May is Osteoporosis Awareness and Prevention Month
If you or your loved one has this condition, are you doing everything possible to manage the disease and prevent further bone loss?
Osteoporosis is a loss of bone that can occur as we age. It is responsible for over a million broken bones each year, and is a major cause of fractures, back pain and spinal problems. Of the 25 million Americans who have osteoporosis, 20 million are women.
To understand what causes osteoporosis, it's important to know that our bones are actually a living tissue. All through our lives, bone is constantly being replaced by new bone. In young people, the bones become denser and stronger. But when we are around age 35, bone building no longer keeps up with bone loss. For persons who have a strong bone mass, this gradual loss of minerals from the bones may not cause problems. But when loss of bone density is so great that bones fracture easily, the person is said to have osteoporosis.
It is important that osteoporosis be diagnosed early, so that measures can be taken to slow the bone loss. As it develops, osteoporosis is often painless, with no obvious symptoms. In most cases, the first sign is a fracture, most often of the hip, spine or wrist. The person with osteoporosis may develop a noticeably curved spine (sometimes called a "dowager's hump"). Another sign is a decrease of height, which is caused by loss of bone in the spine.
Several risk factors increase the likelihood of osteoporosis:
- a family history of the condition
- women past menopause (who have a lowered amount of estrogen, a hormone important in building bones)
- inadequate intake of calcium and Vitamin D
- an inactive lifestyle
- small-boned and/or underweight body type
- use of certain medications
- medical conditions such as liver or kidney disease, diabetes, or thyroid problems
- use of alcohol or tobacco.
For the most part, once bone has been lost, it cannot be replaced. So the goal in treating osteoporosis is to maintain existing bone and to stop further loss. Here are some things you can do:
- Get enough calcium. Some good sources of calcium are dairy products, dark leafy green vegetables, dried beans, canned sardines and salmon, sesame seeds, tofu, tortillas and soy flour. Your health care provider may also recommend calcium and Vitamin D supplements.
- Stay active.
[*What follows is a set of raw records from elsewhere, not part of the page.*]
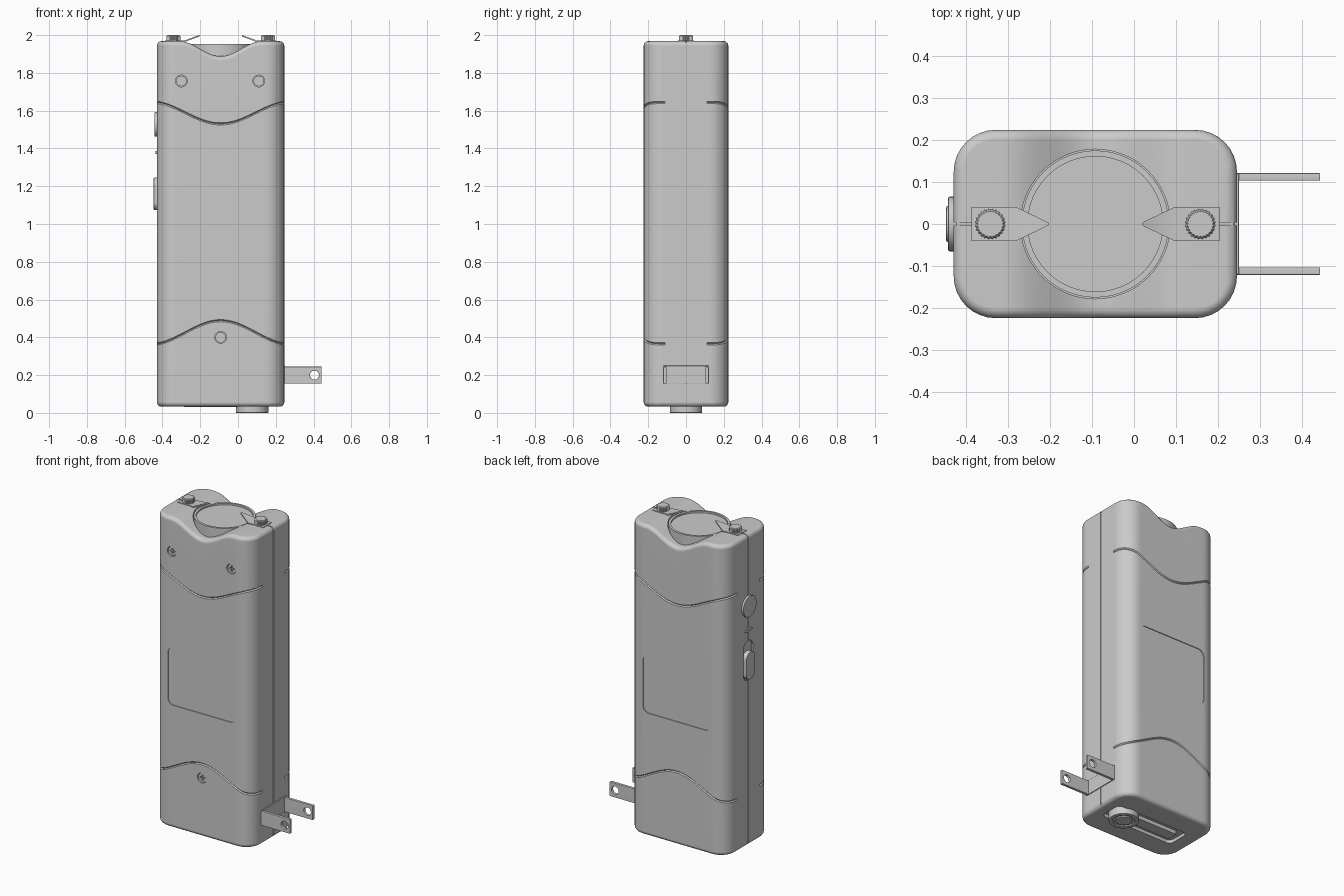
import bpy, bmesh, math

if "Cube" in bpy.data.objects:
    bpy.data.objects.remove(bpy.data.objects["Cube"])

CX, HX, HY, R = -0.092, 0.337, 0.224, 0.10   # body centre, half sizes, corner radius
Z0, Z1, F = 0.033, 1.968, 0.024              # body bottom, top, edge fillet


def make(name, bm, smooth=True):
    bmesh.ops.remove_doubles(bm, verts=bm.verts, dist=1e-5)
    bmesh.ops.recalc_face_normals(bm, faces=bm.faces)
    me = bpy.data.meshes.new(name)
    bm.to_mesh(me)
    bm.free()
    ob = bpy.data.objects.new(name, me)
    bpy.context.collection.objects.link(ob)
    return ob


def activate(ob):
    bpy.ops.object.select_all(action='DESELECT')
    ob.select_set(True)
    bpy.context.view_layer.objects.active = ob


def finish(ob, bevel=0.0):
    activate(ob)
    if bevel:
        m = ob.modifiers.new("bevel", 'BEVEL')
        m.width, m.segments, m.limit_method = bevel, 2, 'ANGLE'
        bpy.ops.object.modifier_apply(modifier=m.name)
    bpy.ops.object.shade_smooth_by_angle(angle=math.radians(32))
    m = ob.modifiers.new("normals", 'WEIGHTED_NORMAL')
    m.keep_sharp = True
    return ob


def cut(ob, cutters):
    for c in cutters:
        c.hide_render = True
        activate(ob)
        m = ob.modifiers.new("cut", 'BOOLEAN')
        m.object, m.operation, m.solver = c, 'DIFFERENCE', 'EXACT'
        bpy.ops.object.modifier_apply(modifier=m.name)
        bpy.data.objects.remove(c)


def slab(name, axis, u0, u1, v0, v1, d0, d1, r=0.0, n=8):
    """Rounded rectangle extruded along an axis."""
    pts = []
    for k, (u, v) in enumerate([(u1 - r, v1 - r), (u0 + r, v1 - r), (u0 + r, v0 + r), (u1 - r, v0 + r)]):
        for i in range(n + 1 if r else 1):
            a = math.pi / 2 * (k + i / n)
            pts.append((u + r * math.cos(a), v + r * math.sin(a)))
    pts = [p for i, p in enumerate(pts) if math.dist(p, pts[i - 1]) > 1e-5]
    place = {'x': lambda u, v, d: (d, u, v), 'y': lambda u, v, d: (u, d, v), 'z': lambda u, v, d: (u, v, d)}[axis]
    bm = bmesh.new()
    lo = [bm.verts.new(place(u, v, d0)) for u, v in pts]
    hi = [bm.verts.new(place(u, v, d1)) for u, v in pts]
    bm.faces.new(lo)
    bm.faces.new(hi)
    for i in range(len(pts)):
        bm.faces.new((lo[i - 1], lo[i], hi[i], hi[i - 1]))
    return make(name, bm)


def disc(name, axis, u, v, r, d0, d1, n=8):
    return slab(name, axis, u - r, u + r, v - r, v + r, d0, d1, r, n)


def hump(x, half):
    d = min(abs(x - CX) / half, 1)
    return 0.5 * (1 + math.cos(math.pi * d))


def chain(inset):
    """Front half of the body outline, left to right."""
    r, c = R - inset, HX - R
    left = [(-c - r * math.cos(a), -(HY - R) - r * math.sin(a)) for a in [math.pi / 16 * i for i in range(9)]]
    mid = [(-c + 2 * c * i / 32, -HY + inset) for i in range(1, 32)]
    right = [(-x, y) for x, y in reversed(left)]
    return [(x + CX, y) for x, y in left + mid + right]


# Body shell: stacked rounded outlines with a dipped top
bm = bmesh.new()
rings = []
angles = [math.pi / 2 * k / 4 for k in range(5)]
levels = [(F * (1 - math.sin(a)), F * (1 - math.cos(a)), False) for a in angles]
levels += [(F * (1 - math.cos(a)), F * (1 - math.sin(a)), True) for a in angles]
for inset, dz, top in levels:
    front = chain(inset)
    loop = front + [(x, -y) for x, y in reversed(front)]
    rings.append([bm.verts.new((x, y, Z1 - 0.08 * hump(x, 0.22) - dz if top else Z0 + dz)) for x, y in loop])
for a, b in zip(rings, rings[1:]):
    for i in range(len(a)):
        bm.faces.new((a[i - 1], a[i], b[i], b[i - 1]))
for ring in (rings[0], rings[-1]):
    n = len(ring)
    for i in range(n // 2 - 1):
        bm.faces.new((ring[i], ring[i + 1], ring[n - 2 - i], ring[n - 1 - i]))
body = make("body_shell", bm)


# Curved grooves that wrap round the corners
def wave_groove(s, base, amp):
    g = 0.006

    def path(inset):
        p = chain(inset)
        return [(p[0][0], -0.11)] + p + [(p[-1][0], -0.11)]
    bm = bmesh.new()
    rows = []
    for (ox, oy), (x, y), (ix, iy) in zip(path(-g), path(0), path(g)):
        z = base + amp * hump(x, 0.37)
        rows.append([bm.verts.new(p) for p in ((ox, s * oy, z), (x, s * y, z + g), (ix, s * iy, z), (x, s * y, z - g))])
    for a, b in zip(rows, rows[1:]):
        for i in range(4):
            bm.faces.new((a[i - 1], a[i], b[i], b[i - 1]))
    bm.faces.new(rows[0])
    bm.faces.new(rows[-1])
    return make("groove_cutter", bm)


SCREWS = [(-0.30, 1.757), (0.11, 1.757), (CX, 0.40)]
cutters = []
for s in (-1, 1):
    cutters += [wave_groove(s, 1.646, -0.116), wave_groove(s, 0.363, 0.125)]
    # label recess, side seam and top seam
    cutters.append(slab("panel_cutter", 'y', -0.327, 0.14, 0.80, 1.16, s * (HY - 0.005), s * 0.3, 0.04))
    a, b = sorted((CX + s * (HX - 0.006), CX + s * 0.4))
    cutters.append(slab("seam_cutter", 'z', a, b, -0.003, 0.003, -0.1, 2.1))
    a, b = sorted((CX + s * 0.23, CX + s * 0.4))
    cutters.append(slab("seam_cutter", 'z', a, b, -0.0032, 0.0032, Z1 - 0.006, 2.1))
cutters += [disc("hole_cutter", 'y', x, z, 0.031, -0.3, -HY + 0.02) for x, z in SCREWS]
cutters.append(disc("lens_cutter", 'z', CX, 0, 0.178, 1.87, 2.1, 12))
cutters.append(slab("slot_cutter", 'x', -0.047, 0.047, 1.065, 1.31, -0.5, -0.419, 0.045))
cutters.append(slab("base_cutter", 'z', -0.33, 0.175, -0.075, 0.075, -0.1, 0.053, 0.03))
cut(body, cutters)
finish(body)

# Lens with raised rim
lens = disc("lens", 'z', CX, 0, 0.175, 1.86, 1.952, 12)
cut(lens, [disc("rim_cutter", 'z', CX, 0, 0.161, 1.942, 2.1, 12)])
finish(lens)

# Front screws with cross recess
for i, (x, z) in enumerate(SCREWS):
    head = disc("case_screw_%d" % i, 'y', x, z, 0.028, -HY + 0.006, -HY + 0.03)
    cut(head, [slab("c", 'y', x - w, x + w, z - h, z + h, -0.3, -HY + 0.013)
               for w, h in ((0.017, 0.004), (0.004, 0.017))])
    finish(head)

for side, s in (("left", -1), ("right", 1)):
    # Pointed contact strip, bent upward at its tip
    bm = bmesh.new()
    rows = []
    for d, w, z in ((0.295, 0.041, Z1), (0.19, 0.041, Z1), (0.125, 0.010, 1.992), (0.112, 0.003, 1.996)):
        rows.append([bm.verts.new((CX + s * d, y, z + t)) for y, t in ((-w, -0.004), (w, -0.004), (w, 0.004), (-w, 0.004))])
    for a, b in zip(rows, rows[1:]):
        for i in range(4):
            bm.faces.new((a[i - 1], a[i], b[i], b[i - 1]))
    bm.faces.new(rows[0])
    bm.faces.new(rows[-1])
    finish(make(side + "_contact", bm))

    # Knurled contact screw
    bm = bmesh.new()
    rows = []
    for z, k in ((1.966, 1), (1.995, 1), (2.0, 0.85)):
        rows.append([bm.verts.new((CX + s * 0.25 + k * r * math.cos(a), k * r * math.sin(a), z))
                     for r, a in [(0.037 if i % 2 else 0.034, math.pi * i / 24) for i in range(48)]])
    for a, b in zip(rows, rows[1:]):
        for i in range(48):
            bm.faces.new((a[i - 1], a[i], b[i], b[i - 1]))
    bm.faces.new(rows[0])
    bm.faces.new(rows[-1])
    finish(make(side + "_contact_screw", bm))

    # Plug prong with hole
    y = s * 0.112
    prong = slab(side + "_prong", 'y', 0.20, 0.443, 0.155, 0.245, y - 0.009, y + 0.009)
    cut(prong, [disc("c", 'y', 0.405, 0.2, 0.024, y - 0.1, y + 0.1)])
    finish(prong, 0.003)

# Plate joining the prongs
finish(slab("prong_base", 'x', -0.12, 0.12, 0.155, 0.25, 0.2, 0.250), 0.003)

# Controls on the left side
finish(disc("push_button", 'x', 0, 1.527, 0.065, -0.442, -0.40, 12), 0.003)
finish(slab("indicator_light", 'x', -0.035, 0.035, 1.37, 1.386, -0.436, -0.41, 0.007), 0.002)
finish(slab("slide_switch", 'x', -0.043, 0.043, 1.075, 1.245, -0.447, -0.40, 0.04), 0.004)

# Base: slide bar and round foot with ring groove
finish(slab("base_slide_bar", 'z', -0.285, 0.05, -0.035, 0.035, 0.03, 0.08, 0.008), 0.003)
foot = disc("base_foot", 'z', 0.075, 0, 0.086, 0.0, 0.07, 12)
ring = disc("ring_cutter", 'z', 0.075, 0, 0.062, -0.05, 0.008, 12)
cut(ring, [disc("c", 'z', 0.075, 0, 0.048, -0.1, 0.1, 12)])
cut(foot, [ring])
finish(foot, 0.003)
Exercise encourages bone growth—and inactivity encourages bone loss. You should keep physically active as much as possible. (Be sure to consult your health care provider before beginning an exercise program.) In addition, physical therapy can help strengthen muscles and make fractures less likely.
- Avoid prolonged weight loss diets. While you're losing weight, you may also be losing bone.
- Limit alcohol and tobacco. Both of these substances contribute to weakened bone in a variety of ways.
- Manage your medications. If your physician has given you a prescription for a bone-loss prevention drug or hormone replacement therapy, be sure to take your medication as directed.
While some of the risk factors for osteoporosis—such as body type, family history, and age—are beyond our control, others are lifestyle choices. People who follow the above suggestions lessen the likelihood of developing osteoporosis. And though in most cases lost bone mass cannot be replaced, the same preventative measures can also slow the loss.